=== SOURCE MATERIAL ===

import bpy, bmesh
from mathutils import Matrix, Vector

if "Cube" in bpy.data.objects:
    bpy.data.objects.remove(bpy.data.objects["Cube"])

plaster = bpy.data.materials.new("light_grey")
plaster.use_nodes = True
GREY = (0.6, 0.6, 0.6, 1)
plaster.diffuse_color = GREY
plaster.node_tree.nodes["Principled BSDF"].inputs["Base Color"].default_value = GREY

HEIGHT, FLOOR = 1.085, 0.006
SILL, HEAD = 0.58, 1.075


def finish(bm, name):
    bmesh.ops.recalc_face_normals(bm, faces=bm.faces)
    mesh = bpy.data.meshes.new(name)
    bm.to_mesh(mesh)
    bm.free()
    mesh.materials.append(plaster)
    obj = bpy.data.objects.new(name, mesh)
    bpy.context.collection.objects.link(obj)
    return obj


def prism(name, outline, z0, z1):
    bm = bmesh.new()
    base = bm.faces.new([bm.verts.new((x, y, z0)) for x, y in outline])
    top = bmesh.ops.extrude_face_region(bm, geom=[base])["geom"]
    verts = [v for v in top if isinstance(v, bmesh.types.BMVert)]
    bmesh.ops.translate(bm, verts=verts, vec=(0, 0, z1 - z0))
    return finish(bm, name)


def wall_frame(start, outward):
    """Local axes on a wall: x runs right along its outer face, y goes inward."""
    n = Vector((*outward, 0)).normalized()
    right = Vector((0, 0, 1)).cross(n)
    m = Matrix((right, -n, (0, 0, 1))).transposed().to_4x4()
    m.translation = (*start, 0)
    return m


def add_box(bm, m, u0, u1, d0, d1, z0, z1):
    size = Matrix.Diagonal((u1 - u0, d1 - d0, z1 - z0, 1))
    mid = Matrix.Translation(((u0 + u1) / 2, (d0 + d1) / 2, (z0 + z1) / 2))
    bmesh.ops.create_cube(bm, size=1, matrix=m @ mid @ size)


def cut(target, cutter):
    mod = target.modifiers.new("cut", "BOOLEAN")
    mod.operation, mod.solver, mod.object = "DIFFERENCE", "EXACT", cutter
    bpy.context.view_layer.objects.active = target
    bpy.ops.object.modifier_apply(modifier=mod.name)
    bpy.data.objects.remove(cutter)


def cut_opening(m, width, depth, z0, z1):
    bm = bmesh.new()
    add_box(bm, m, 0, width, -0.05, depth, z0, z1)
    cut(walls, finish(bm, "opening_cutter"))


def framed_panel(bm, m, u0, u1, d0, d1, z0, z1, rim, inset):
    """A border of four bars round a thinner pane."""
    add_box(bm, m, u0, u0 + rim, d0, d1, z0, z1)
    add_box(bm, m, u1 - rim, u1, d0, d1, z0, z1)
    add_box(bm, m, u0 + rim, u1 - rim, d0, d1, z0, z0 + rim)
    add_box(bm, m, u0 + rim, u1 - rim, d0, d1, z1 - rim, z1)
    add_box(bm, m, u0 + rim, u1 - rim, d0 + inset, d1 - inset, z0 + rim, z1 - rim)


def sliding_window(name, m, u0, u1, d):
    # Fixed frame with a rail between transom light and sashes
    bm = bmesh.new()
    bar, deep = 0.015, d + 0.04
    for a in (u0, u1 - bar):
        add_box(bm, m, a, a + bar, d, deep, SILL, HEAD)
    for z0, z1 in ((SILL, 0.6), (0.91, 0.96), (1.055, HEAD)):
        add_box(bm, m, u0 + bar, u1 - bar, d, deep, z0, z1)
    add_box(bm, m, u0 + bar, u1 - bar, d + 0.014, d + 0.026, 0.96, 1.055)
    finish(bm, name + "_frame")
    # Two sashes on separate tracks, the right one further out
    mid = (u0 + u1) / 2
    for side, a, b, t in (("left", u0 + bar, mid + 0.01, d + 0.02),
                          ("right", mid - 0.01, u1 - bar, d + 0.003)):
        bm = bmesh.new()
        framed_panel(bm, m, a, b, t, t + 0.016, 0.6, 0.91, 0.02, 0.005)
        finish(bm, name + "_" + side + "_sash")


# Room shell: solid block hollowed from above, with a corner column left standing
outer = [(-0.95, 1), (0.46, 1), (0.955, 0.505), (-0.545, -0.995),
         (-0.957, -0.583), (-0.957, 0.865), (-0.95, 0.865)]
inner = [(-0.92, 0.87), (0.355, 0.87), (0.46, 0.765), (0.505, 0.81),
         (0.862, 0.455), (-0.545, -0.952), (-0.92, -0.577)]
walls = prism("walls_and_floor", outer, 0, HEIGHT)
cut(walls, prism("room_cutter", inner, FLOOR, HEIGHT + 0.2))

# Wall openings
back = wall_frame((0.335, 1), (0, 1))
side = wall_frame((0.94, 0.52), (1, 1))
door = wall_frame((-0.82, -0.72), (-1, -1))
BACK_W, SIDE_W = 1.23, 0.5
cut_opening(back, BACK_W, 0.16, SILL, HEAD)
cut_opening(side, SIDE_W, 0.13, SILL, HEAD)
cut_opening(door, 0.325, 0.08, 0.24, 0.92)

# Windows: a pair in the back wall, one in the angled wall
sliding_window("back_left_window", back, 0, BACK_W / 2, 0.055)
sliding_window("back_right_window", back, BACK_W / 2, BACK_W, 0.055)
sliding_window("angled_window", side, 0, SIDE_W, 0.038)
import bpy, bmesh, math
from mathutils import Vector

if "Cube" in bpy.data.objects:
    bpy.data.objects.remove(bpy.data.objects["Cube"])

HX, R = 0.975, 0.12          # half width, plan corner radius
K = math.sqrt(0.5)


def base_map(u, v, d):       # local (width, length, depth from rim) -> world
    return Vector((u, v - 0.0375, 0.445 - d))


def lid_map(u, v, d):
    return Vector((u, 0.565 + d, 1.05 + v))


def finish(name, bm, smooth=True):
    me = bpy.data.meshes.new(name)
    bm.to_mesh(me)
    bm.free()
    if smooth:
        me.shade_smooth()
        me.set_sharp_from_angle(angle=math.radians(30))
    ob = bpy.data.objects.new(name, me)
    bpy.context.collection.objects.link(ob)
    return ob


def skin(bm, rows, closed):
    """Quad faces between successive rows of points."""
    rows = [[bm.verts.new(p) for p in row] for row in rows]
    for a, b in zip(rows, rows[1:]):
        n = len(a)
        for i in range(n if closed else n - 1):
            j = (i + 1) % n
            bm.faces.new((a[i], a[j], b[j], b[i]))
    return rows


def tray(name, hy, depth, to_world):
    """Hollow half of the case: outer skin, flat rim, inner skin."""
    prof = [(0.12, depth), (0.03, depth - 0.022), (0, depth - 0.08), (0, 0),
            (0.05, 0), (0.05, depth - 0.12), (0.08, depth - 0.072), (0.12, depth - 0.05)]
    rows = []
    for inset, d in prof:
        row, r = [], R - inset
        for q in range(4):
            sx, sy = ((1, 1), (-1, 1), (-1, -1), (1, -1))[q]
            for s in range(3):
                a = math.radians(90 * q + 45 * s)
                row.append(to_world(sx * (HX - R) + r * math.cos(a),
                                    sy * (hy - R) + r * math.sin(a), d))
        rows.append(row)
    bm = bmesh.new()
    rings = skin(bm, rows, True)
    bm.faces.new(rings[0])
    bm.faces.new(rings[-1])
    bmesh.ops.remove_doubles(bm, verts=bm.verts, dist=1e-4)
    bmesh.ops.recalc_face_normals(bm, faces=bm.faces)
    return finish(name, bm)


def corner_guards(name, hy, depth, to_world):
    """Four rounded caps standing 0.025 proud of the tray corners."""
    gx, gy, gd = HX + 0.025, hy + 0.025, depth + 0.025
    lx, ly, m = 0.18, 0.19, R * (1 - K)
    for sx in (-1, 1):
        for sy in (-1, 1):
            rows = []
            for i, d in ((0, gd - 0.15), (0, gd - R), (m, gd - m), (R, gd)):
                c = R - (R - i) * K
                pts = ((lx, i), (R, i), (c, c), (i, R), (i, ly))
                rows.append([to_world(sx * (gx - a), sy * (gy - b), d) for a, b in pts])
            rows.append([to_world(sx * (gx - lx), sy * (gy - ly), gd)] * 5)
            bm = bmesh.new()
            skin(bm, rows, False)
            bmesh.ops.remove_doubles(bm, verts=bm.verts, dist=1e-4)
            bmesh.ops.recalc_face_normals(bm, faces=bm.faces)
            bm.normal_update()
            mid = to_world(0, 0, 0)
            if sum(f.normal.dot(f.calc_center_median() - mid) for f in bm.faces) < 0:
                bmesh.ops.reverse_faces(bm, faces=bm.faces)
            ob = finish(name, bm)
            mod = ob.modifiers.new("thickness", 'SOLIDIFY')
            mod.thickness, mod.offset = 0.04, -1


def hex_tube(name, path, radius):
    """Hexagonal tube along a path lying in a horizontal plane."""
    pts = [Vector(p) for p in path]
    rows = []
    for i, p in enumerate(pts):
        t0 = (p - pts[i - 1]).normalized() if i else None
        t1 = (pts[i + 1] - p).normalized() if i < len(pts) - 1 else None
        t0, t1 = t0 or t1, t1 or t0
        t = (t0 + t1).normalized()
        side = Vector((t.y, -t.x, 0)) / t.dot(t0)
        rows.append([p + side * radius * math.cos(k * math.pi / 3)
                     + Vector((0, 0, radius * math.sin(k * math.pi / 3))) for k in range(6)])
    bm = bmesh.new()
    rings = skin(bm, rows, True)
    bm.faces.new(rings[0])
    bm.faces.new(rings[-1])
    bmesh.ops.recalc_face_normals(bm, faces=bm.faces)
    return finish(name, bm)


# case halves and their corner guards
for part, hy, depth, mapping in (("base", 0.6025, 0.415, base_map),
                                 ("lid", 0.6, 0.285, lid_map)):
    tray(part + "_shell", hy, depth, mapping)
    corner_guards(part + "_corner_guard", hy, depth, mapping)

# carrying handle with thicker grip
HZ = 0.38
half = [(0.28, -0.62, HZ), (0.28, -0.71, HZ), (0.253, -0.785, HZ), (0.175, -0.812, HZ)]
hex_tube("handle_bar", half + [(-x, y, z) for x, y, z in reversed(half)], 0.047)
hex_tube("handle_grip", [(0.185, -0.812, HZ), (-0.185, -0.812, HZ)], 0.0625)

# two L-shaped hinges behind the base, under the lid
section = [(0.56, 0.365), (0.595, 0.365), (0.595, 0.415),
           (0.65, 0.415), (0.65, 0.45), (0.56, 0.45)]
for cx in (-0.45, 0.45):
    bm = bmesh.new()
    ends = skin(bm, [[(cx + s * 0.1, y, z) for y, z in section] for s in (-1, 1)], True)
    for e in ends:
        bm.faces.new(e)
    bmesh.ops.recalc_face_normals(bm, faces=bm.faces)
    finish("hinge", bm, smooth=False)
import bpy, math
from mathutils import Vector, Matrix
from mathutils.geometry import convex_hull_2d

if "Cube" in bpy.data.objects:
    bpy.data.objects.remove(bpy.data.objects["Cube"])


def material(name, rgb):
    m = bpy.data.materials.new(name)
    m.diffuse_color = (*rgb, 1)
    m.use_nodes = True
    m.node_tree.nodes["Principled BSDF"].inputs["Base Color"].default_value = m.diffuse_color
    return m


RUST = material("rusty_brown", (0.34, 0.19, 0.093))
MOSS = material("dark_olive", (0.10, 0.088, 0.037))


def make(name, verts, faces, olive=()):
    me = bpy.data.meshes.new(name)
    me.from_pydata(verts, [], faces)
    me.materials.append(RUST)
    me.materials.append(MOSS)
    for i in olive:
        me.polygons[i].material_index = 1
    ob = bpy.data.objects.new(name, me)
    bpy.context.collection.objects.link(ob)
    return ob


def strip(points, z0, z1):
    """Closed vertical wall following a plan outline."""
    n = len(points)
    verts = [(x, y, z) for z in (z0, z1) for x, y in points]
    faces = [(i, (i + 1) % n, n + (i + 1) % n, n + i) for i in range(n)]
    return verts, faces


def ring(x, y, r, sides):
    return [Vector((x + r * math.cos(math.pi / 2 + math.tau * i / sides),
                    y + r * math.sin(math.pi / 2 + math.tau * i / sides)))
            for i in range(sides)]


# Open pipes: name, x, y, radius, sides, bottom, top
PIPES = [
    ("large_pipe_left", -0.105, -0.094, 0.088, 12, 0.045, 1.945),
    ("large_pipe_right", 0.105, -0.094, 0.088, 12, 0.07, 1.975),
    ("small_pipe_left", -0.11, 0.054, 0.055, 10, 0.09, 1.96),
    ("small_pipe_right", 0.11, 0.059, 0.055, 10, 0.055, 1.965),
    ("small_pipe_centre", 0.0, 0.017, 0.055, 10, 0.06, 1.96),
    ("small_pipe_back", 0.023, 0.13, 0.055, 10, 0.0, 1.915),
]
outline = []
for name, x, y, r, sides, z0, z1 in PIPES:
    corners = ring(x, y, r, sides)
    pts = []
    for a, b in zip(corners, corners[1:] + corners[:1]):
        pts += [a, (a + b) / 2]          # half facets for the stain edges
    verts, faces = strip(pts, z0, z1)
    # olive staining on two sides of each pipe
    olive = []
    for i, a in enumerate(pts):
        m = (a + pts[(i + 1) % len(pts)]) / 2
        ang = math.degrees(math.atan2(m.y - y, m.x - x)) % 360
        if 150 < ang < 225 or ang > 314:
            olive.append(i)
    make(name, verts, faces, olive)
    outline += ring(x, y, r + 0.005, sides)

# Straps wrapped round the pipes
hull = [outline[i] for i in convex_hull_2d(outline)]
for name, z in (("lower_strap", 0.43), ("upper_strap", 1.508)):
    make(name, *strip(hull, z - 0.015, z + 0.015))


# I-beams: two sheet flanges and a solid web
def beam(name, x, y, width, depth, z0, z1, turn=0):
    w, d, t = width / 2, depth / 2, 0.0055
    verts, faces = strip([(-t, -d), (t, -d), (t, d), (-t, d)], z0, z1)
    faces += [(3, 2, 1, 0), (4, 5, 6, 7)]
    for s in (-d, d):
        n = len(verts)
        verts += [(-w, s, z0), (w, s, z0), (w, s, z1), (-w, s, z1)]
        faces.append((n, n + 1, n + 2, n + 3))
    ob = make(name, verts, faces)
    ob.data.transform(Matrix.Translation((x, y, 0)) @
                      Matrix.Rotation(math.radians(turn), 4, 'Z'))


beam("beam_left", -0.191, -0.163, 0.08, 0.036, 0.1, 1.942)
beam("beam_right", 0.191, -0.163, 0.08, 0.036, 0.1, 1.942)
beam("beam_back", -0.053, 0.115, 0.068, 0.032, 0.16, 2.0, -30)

===

TASK PROMPT:
Extract every line above containing the word "range".

REPLY:
        for i in range(n if closed else n - 1):
        for q in range(4):
            for s in range(3):
                     + Vector((0, 0, radius * math.sin(k * math.pi / 3))) for k in range(6)])
    faces = [(i, (i + 1) % n, n + (i + 1) % n, n + i) for i in range(n)]
            for i in range(sides)]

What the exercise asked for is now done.